Upset Seagull at Alki Beach
During our visit to Alki Beach in Seattle, we came across 2 seagulls at odds with each other. Actually it looked only one was disgruntled as the other seagull seemed to just want to get away. Any idea what could have caused this? You can also connect with us at: Website: https://www.thisandthatnorthwest.com Instagram: https://www.instagram.com/thisandthatnorthwest/
Osprey Feeding Her Young
Here's an Osprey, spotted high atop a cement structure in Chambers Bay, Tacoma, feeding her young. Please Subscribe to our Channel to be notified of future videos! You can also find us on: Website: https://www.thisandthatnorthwest.com Instagram: https://www.instagram.com/thisandthatnorthwest/ Facebook: https://www.facebook.com/thisandthatnorthwest/
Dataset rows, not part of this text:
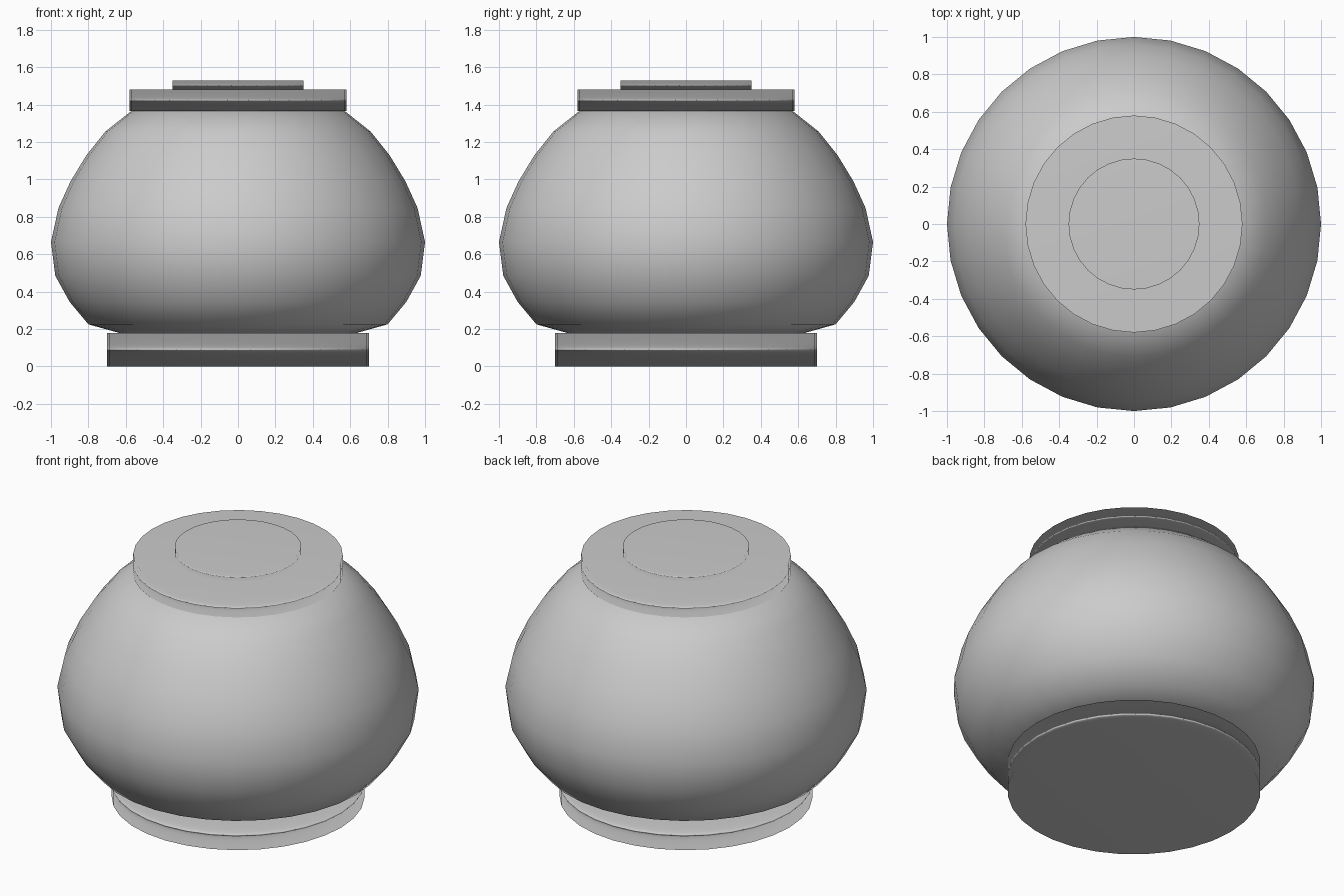
import bpy, bmesh, math

if "Cube" in bpy.data.objects:
    bpy.data.objects.remove(bpy.data.objects["Cube"])

SIDES = 32


def lathe(name, profile):
    """Spin a bottom-to-top (radius, z) profile into a closed, smooth solid."""
    bm = bmesh.new()
    rings = []
    for r, z in profile:
        rings.append([bm.verts.new((r * math.cos(2 * math.pi * i / SIDES),
                                    r * math.sin(2 * math.pi * i / SIDES), z))
                      for i in range(SIDES)])
    for low, high in zip(rings, rings[1:]):
        for i in range(SIDES):
            j = (i + 1) % SIDES
            bm.faces.new((low[i], low[j], high[j], high[i]))
    bm.faces.new(rings[0][::-1])
    bm.faces.new(rings[-1])
    for f in bm.faces:
        f.smooth = True
    mesh = bpy.data.meshes.new(name)
    bm.to_mesh(mesh)
    bm.free()
    obj = bpy.data.objects.new(name, mesh)
    bpy.context.collection.objects.link(obj)
    return obj


def disc(name, radius, bottom, top):
    """Short cylinder whose flat caps dominate the soft rim shading."""
    obj = lathe(name, [(radius, bottom), (radius, top)])
    mod = obj.modifiers.new("soft_rim", 'WEIGHTED_NORMAL')
    mod.mode = 'FACE_AREA'
    return obj


# Foot
disc("base", 0.70, 0.0, 0.18)

# Rounded bowl, widest below the middle
lathe("body", [(0.62, 0.175), (0.80, 0.225), (0.90, 0.345), (0.977, 0.485),
               (1.0, 0.665), (0.96, 0.847), (0.895, 0.99), (0.81, 1.13),
               (0.71, 1.255), (0.565, 1.37)])

# Collar and small cap on top
disc("collar", 0.58, 1.365, 1.48)
disc("cap", 0.35, 1.475, 1.53)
Visiting the Nisqually Wildlife Refuge
The Billy Frank Jr. National Wildlife Refuge is the largest estuary/wildlife refuge in Washington State. It's a great place to visit when you're coming thru Olympia on your way to Seattle or heading south. There's a 5 mile total round trip on a boardwalk if you're in the mood for an easy and relaxing hike. Here's a few video clips and pics of our visits over the last few years.
Salmon Returning to the Issaquah Fish Hatchery
Witness salmon returning to the Issaquah Fish Hatchery. For these salmon, their journey - their whole lives actually - begin and ends here. Salmon leave the Hatchery as baby salmon. They are the result of eggs extracted from returning salmon - as you see here. Released in the Spring, these baby salmon will venture out to the Pacific Ocean to live - and hopefully avoid predators- and then, after a few years, begin their journey home, back to the Issaquah Fish Hatchery. But this time, it's their eggs that will be extracted and the whole cycle begins again. The Fish Hatchery also serves as an educational facility to learn more about the salmon's journey. You can also find us on: Website: https://www.thisandthatnorthwest.com Instagram: https://www.instagram.com/thisandthatnorthwest/ Facebook: https://www.facebook.com/thisandthatnorthwest/